  1. What types of materials will be digitized?
  2. What kind of scanner will be employed, and will the machine suffice for the materials selected for digitization?
  3. What kind of metadata is available, and how will this metadata be captured?
  4. Where are will the digital files be stored? What kind of IT infrastructure is available for storage? Does this involve the use of external hard drives, local servers, cloud storage, etc.?
  5. What digital preservation measures will be employed, to protect against file degradation and obsolescence?
  6. Why are the materials being digitized in the first place? What are the stakeholder’s expectations for the digitization project?
  7. Will the digital surrogates be made accessible to the broader public? How?
  8. Will the metadata and digital images be managed in a database, content management system, or digital asset management system? Will this require purchasing/developing additional software?
  9. Will text documents be made full-text searchable, and will OCR software need to be employed? What about handwritten documents? Does the archive have the resources for manual transcription?
  10. Are there adequate resources to digitize in-house, or will the project be outsourced? Have assessments of external vendors for quality and cost been accomplished?

Have we missed anything important on this list? Are there lone arrangers out there who have embarked on a digitization project from square one? Please share your insights and experiences by commenting below!

 

We are now the Lone Arrangers Section!

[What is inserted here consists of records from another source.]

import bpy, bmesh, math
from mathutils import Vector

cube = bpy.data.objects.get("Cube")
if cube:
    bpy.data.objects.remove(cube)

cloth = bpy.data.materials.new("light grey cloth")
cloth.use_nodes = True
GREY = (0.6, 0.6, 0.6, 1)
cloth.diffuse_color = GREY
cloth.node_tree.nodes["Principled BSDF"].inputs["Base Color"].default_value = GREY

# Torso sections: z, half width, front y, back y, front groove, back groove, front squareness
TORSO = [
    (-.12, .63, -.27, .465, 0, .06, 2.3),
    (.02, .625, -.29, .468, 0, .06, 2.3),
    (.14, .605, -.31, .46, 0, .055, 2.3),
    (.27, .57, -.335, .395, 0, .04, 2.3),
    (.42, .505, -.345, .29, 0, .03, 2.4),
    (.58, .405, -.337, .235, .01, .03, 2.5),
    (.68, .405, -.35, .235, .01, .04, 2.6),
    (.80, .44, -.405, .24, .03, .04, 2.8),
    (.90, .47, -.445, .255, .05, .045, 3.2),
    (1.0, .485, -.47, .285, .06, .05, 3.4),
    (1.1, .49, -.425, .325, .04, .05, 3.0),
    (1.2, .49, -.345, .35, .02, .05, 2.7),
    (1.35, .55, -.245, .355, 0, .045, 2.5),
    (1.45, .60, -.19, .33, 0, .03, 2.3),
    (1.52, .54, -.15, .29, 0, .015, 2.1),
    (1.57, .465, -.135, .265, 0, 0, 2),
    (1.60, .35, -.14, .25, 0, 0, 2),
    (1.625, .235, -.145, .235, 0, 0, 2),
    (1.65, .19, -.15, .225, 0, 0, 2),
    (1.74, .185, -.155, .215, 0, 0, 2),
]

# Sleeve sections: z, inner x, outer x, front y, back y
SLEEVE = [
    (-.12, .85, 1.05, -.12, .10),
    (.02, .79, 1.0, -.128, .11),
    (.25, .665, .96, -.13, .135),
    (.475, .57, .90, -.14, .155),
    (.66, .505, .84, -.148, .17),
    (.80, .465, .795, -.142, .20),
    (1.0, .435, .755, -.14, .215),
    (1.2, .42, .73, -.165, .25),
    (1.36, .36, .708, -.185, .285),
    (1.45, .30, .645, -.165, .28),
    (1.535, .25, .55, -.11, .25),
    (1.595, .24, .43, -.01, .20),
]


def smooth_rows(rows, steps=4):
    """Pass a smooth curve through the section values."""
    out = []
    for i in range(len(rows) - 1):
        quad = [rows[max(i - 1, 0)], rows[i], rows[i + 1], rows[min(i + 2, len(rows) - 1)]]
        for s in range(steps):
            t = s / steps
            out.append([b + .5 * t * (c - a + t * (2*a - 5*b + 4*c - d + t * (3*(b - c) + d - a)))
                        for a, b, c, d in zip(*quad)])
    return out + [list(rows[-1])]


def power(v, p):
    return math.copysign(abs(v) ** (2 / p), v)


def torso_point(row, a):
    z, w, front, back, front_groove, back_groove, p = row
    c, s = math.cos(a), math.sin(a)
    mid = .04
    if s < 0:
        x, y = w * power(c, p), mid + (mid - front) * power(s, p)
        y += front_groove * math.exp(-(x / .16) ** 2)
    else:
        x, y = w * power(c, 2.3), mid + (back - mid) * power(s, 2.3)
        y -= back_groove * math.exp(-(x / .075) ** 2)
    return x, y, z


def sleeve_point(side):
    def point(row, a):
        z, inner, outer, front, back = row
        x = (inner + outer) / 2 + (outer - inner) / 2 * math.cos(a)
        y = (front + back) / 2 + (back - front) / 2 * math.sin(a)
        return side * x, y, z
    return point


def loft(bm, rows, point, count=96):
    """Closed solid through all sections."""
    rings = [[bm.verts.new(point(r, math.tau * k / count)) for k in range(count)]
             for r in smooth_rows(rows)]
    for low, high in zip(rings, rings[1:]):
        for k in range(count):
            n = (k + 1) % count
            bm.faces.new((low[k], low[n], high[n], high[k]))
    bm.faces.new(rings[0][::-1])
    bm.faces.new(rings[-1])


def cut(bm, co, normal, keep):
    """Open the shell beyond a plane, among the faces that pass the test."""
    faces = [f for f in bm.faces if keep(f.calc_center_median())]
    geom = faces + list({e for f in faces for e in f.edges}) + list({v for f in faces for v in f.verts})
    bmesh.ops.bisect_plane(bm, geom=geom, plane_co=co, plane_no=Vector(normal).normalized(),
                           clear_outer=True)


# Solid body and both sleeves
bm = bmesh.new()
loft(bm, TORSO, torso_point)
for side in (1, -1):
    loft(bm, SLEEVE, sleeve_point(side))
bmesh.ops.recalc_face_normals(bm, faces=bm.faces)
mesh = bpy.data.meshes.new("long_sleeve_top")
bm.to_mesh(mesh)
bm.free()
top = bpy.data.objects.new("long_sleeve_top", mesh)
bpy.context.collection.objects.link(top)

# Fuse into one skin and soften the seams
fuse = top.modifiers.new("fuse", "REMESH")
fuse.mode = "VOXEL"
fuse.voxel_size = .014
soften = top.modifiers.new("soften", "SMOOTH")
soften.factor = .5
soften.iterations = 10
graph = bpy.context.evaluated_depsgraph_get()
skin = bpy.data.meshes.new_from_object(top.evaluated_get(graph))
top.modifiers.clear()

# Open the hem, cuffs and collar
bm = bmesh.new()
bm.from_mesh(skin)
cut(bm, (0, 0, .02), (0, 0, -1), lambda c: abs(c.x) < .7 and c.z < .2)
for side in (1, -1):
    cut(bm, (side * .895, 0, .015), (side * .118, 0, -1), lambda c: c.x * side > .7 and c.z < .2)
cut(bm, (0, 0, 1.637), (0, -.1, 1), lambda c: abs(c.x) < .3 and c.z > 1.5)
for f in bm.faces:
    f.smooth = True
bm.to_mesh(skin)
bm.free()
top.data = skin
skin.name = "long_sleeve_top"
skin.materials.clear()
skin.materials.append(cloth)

The SAA Council approved a plan in August 2016 to transition all sections and roundtables to “sections” in order to consolidate and better serve SAA’s member affinity groups. SAA Staff have updated all microsites, email discussion lists, and internal systems, so all roundtables are now “sections,” and past history and information can still be accessed as before. You can now find information and resources for our new Lone Arrangers Section here.